◆ **Task instructions**
Exactly as written, reproduce the lines from the one that contains "0.3, 0.8, 20))" through the end of the records.

◆ **Records**

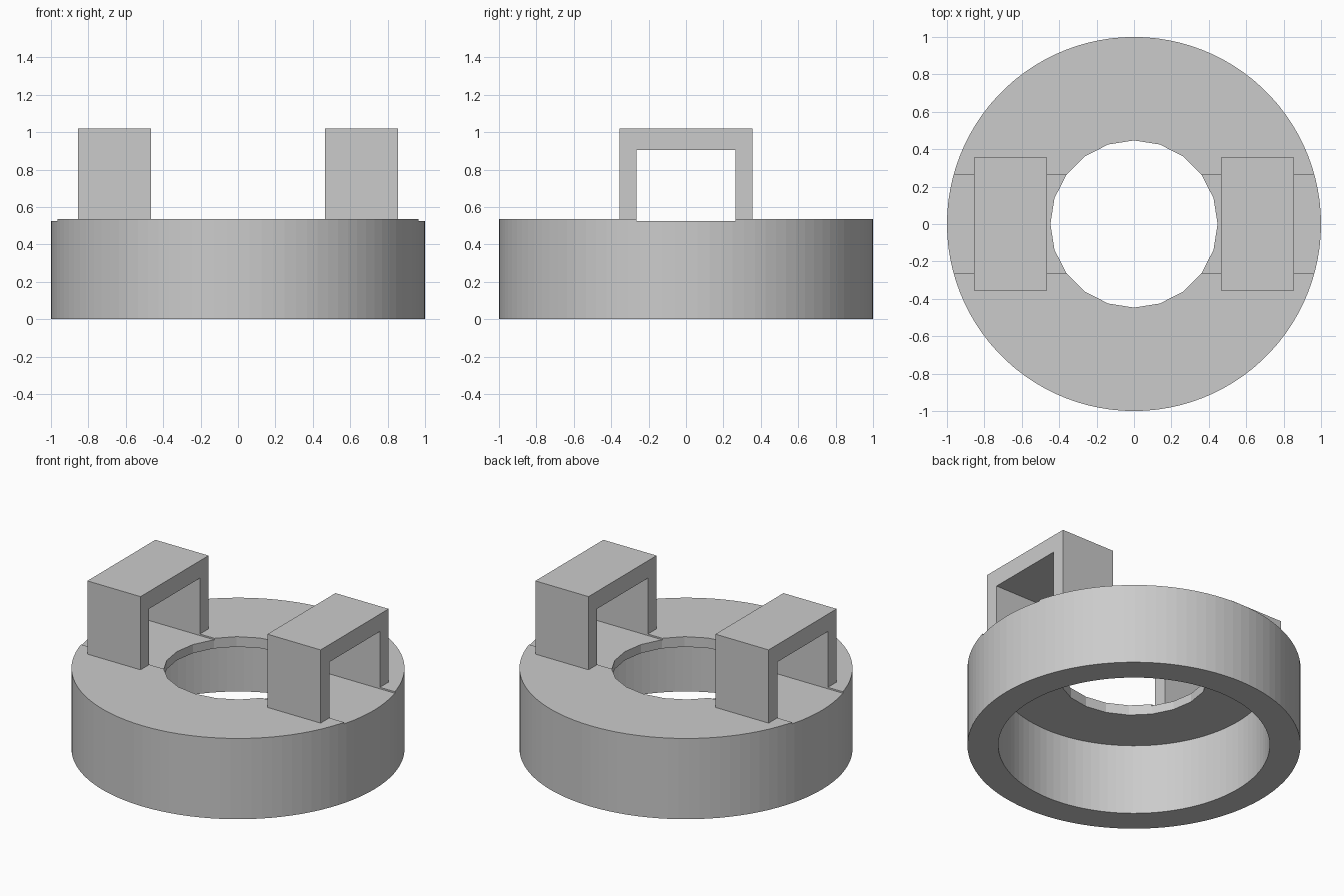
import bpy
import bmesh

cube = bpy.data.objects.get("Cube")
if cube:
    bpy.data.objects.remove(cube, do_unlink=True)

HEIGHT = 0.535       # top of the ring
GROOVE_Z = 0.525     # floor of the shallow groove
CEILING = 0.468      # roof of the cavity underneath
GAP = 0.265          # half width of groove and bridge openings

grey = bpy.data.materials.new("plain grey")
grey.use_nodes = True
colour = (0.6, 0.6, 0.6, 1)
grey.diffuse_color = colour
grey.node_tree.nodes["Principled BSDF"].inputs["Base Color"].default_value = colour


def finish(bm, name):
    bmesh.ops.recalc_face_normals(bm, faces=bm.faces)
    mesh = bpy.data.meshes.new(name)
    bm.to_mesh(mesh)
    bm.free()
    mesh.materials.append(grey)
    obj = bpy.data.objects.new(name, mesh)
    bpy.context.collection.objects.link(obj)
    return obj


def cylinder(name, radius, z0, z1, sides):
    bm = bmesh.new()
    bmesh.ops.create_cone(bm, cap_ends=True, segments=sides,
                          radius1=radius, radius2=radius, depth=z1 - z0)
    bmesh.ops.translate(bm, verts=bm.verts, vec=(0, 0, (z0 + z1) / 2))
    return finish(bm, name)


def extrude_x(name, profile, x0, x1):
    """Extrude a closed (y, z) outline along x."""
    bm = bmesh.new()
    face = bm.faces.new([bm.verts.new((x0, y, z)) for y, z in profile])
    ext = bmesh.ops.extrude_face_region(bm, geom=[face])
    moved = [v for v in ext["geom"] if isinstance(v, bmesh.types.BMVert)]
    bmesh.ops.translate(bm, verts=moved, vec=(x1 - x0, 0, 0))
    return finish(bm, name)


def cut(target, cutter):
    cutter.hide_render = True
    mod = target.modifiers.new(cutter.name, "BOOLEAN")
    mod.operation = "DIFFERENCE"
    mod.solver = "EXACT"
    mod.object = cutter
    bpy.context.view_layer.objects.active = target
    bpy.ops.object.modifier_apply(modifier=mod.name)
    bpy.data.objects.remove(cutter, do_unlink=True)


# Ring body: open cavity below, faceted hole and shallow groove on top
ring = cylinder("ring_body", 1, 0, HEIGHT, 100)
cut(ring, cylinder("cavity_cutter", 0.815, -0.1, CEILING, 100))
cut(ring, cylinder("hole_cutter", 0.447, 0.3, 0.8, 20))
groove = [(-GAP, GROOVE_Z), (GAP, GROOVE_Z), (GAP, 0.7), (-GAP, 0.7)]
cut(ring, extrude_x("groove_cutter", groove, -1.2, 1.2))

# Two square arches standing astride the groove
half = [(GAP, 0.905), (GAP, HEIGHT), (0.356, HEIGHT), (0.356, 1.02)]
arch = half + [(-y, z) for y, z in reversed(half)]
for name, x0, x1 in (("left_arch", 0.465, 0.855), ("right_arch", -0.855, -0.465)):
    extrude_x(name, arch, x0, x1)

◆ **Answer to this problem**
cut(ring, cylinder("hole_cutter", 0.447, 0.3, 0.8, 20))
groove = [(-GAP, GROOVE_Z), (GAP, GROOVE_Z), (GAP, 0.7), (-GAP, 0.7)]
cut(ring, extrude_x("groove_cutter", groove, -1.2, 1.2))

# Two square arches standing astride the groove
half = [(GAP, 0.905), (GAP, HEIGHT), (0.356, HEIGHT), (0.356, 1.02)]
arch = half + [(-y, z) for y, z in reversed(half)]
for name, x0, x1 in (("left_arch", 0.465, 0.855), ("right_arch", -0.855, -0.465)):
    extrude_x(name, arch, x0, x1)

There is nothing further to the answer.